Like the original MOR, Ministry Of Rock 2 contains no riffs, phrases or licks, but simply gives you the means to create your own. The makers' blueprint for the library was "to create a virtual (software) instrument capable of producing sounds that could actually produce a hit record or film score without any live drum, bass or guitar overdubs.” Having used the original MOR in a movie soundtrack myself, I'd say they've cracked the film score part. A hit record is a tougher call, as I suspect most rock listeners would prefer to hear real-life guitars, especially when it comes to the guitar solo! However, there's no doubt you could use these samples to make a storming demo of what might end up being a smash hit, and certainly many of its sounds are strong, characterful, vibrant and dynamic enough to grace a master tape.

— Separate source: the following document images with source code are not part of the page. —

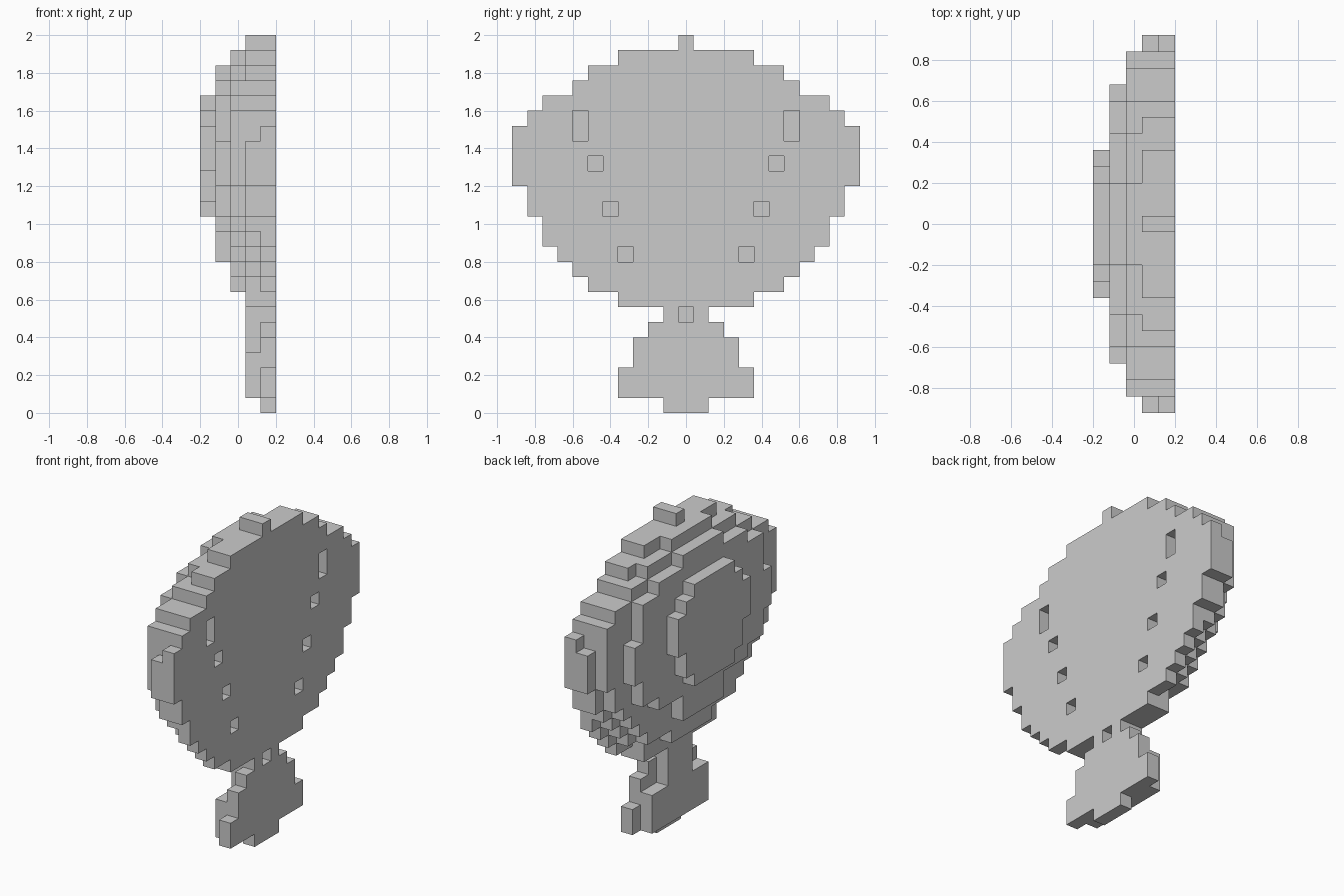
import bpy, bmesh

if "Cube" in bpy.data.objects:
    bpy.data.objects.remove(bpy.data.objects["Cube"])

V = 0.08  # voxel size


def add_mesh(name, bm):
    bmesh.ops.recalc_face_normals(bm, faces=bm.faces)
    mesh = bpy.data.meshes.new(name)
    bm.to_mesh(mesh)
    bm.free()
    obj = bpy.data.objects.new(name, mesh)
    bpy.context.collection.objects.link(obj)
    return obj


def stepped_slab(name, x0, start, steps):
    """Extrude a mirrored stepped outline one voxel along x.
    steps = (rows tall, voxels wide), counted upward from row start."""
    side, row = [], start
    for rows, width in steps:
        side += [(width * V / 2, row * V), (width * V / 2, (row + rows) * V)]
        row += rows
    outline = side + [(-y, z) for y, z in reversed(side)]
    bm = bmesh.new()
    face = bm.faces.new([bm.verts.new((x0, y, z)) for y, z in outline])
    ext = bmesh.ops.extrude_face_region(bm, geom=[face])
    moved = [g for g in ext["geom"] if isinstance(g, bmesh.types.BMVert)]
    bmesh.ops.translate(bm, verts=moved, vec=(V, 0, 0))
    return add_mesh(name, bm)


# Flat face of the shell, including the hinge foot
face_plate = stepped_slab("shell_flat_face", 0.12, 0, [
    (1, 3), (2, 9), (2, 7), (1, 5), (1, 3), (1, 9), (1, 13), (1, 15), (1, 17),
    (2, 19), (2, 21), (4, 23), (1, 21), (1, 19), (1, 15), (1, 13), (1, 9), (1, 1)])

# Rear layers, shrinking toward the domed back
stepped_slab("shell_rim_layer", 0.04, 1, [
    (3, 7), (3, 3), (2, 9), (1, 13), (1, 15), (1, 17), (1, 19), (2, 21),
    (3, 23), (2, 21), (1, 19), (1, 15), (1, 13), (1, 9), (1, 1)])
stepped_slab("shell_middle_layer", -0.04, 8, [
    (1, 5), (1, 11), (1, 13), (1, 15), (1, 17), (2, 19), (5, 21),
    (1, 19), (1, 15), (1, 11), (1, 5)])
stepped_slab("shell_upper_layer", -0.12, 10, [
    (2, 5), (1, 11), (2, 15), (3, 17), (3, 15), (1, 11), (1, 5)])
stepped_slab("shell_crown", -0.20, 13, [(1, 5), (2, 7), (3, 9), (1, 7), (1, 5)])

# Square pits in the flat face: (column from centre, bottom row, rows tall)
bm = bmesh.new()
for col, row, rows in [(7, 18, 2), (6, 16, 1), (5, 13, 1), (4, 10, 1), (0, 6, 1)]:
    for s in ((1, -1) if col else (1,)):
        cube = bmesh.ops.create_cube(bm, size=1)["verts"]
        bmesh.ops.scale(bm, verts=cube, vec=(0.2, V, rows * V))
        bmesh.ops.translate(bm, verts=cube,
                            vec=(0.16, s * col * V, (row + rows / 2) * V))
cutter = add_mesh("pit_cutter", bm)
cutter.hide_render = True
cutter.hide_viewport = True
mod = face_plate.modifiers.new("pits", "BOOLEAN")
mod.operation = "DIFFERENCE"
mod.solver = "EXACT"
mod.object = cutter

Thankfully, the era when sampled guitars and basses were weedy, unplayable travesties of the real thing is now long gone. Like its predecessor, MOR2 mixes enormously powerful sounds with more tender timbres, while maintaining a high standard throughout. There are no 'fillers', and every instrument sounds like it has a right to be in there. Not to be confused with UK institutions Ministry Of Sound and Ministry Of Defence, this West Coast Ministry dedicates itself to the quasi‑religion of hard, modern rock, uncompromising and devilishly effective.
Although there are many individual rock guitar, electric bass and drum kit multisample libraries on the market (some of them very good), I was unable to find any collections other than the MOR titles that combine these three types of instrument within one package. It appears therefore that the only true alternative to Ministry Of Rock 2 is the original Ministry Of Rock.
- Danelectro Baritone
- Carvin seven‑string
- Gibson Les Paul
- Schecter Hellraiser seven‑string
- Fender Jaguar
- Fender Telecaster Thinline
- Music Man Stingray (f/p)
- Lakland Skyline* (f/p)
- Music Man 'Vintage'* (p)
- 1961 Fender Jazz Fretless* (f)
- 1963 Hofner Violin* (f/p)
- 1965 Gibson EB2* (p)
- 1966 Danelectro Silvertone* (f/p)
- 1972 Rickenbacker 4003* (p)
- Drum Workshop kit
- Gretsch kit
- Ludwig kit
Additional Snare Drums
- Noble & Cooley (2)
f = fingered
p = picked.
* Remastered from Quantum Leap Hardcore Bass (2003‑4).
MOR 2 requires 57GB free hard disk space, an iLok security key (not provided), 2GB RAM (4GB recommended) and a 7200 RPM or faster hard drive* for sample streaming. The Play sound engine runs stand‑alone and as a plug‑in on both PC (Windows XP SP2, Vista or Windows 7) and Mac (Intel machines only, OS 10.5 or later). Supported interfaces are: (PC) VST, ASIO, RTAS; (Mac) VST, Audio Units, Core Audio, RTAS. For a full list of supported hosts, go to www.soundsonline.com/Ministry‑Of‑Rock‑2 and click on 'System Requirements'.
The makers recommend an Intel Core 2 Quad/AMD Quad‑core 2.66GHz (or higher) system for PC users and a Mac Pro Quad‑core Intel Xeon 2.66GHz (or higher) machine for Mac zealots. However, you can run MOR2 with these minimum system specs: (PC) Intel Core 2 Duo or AMD Dual Core 2.1GHz; (Mac) Intel Core 2 Duo Processor 2.1GHz.
* EastWest recommend non‑energy‑saving hard drives. See the 'Play 2 Frequently Asked Questions' document at www.soundsonline.com/updates.php for further details.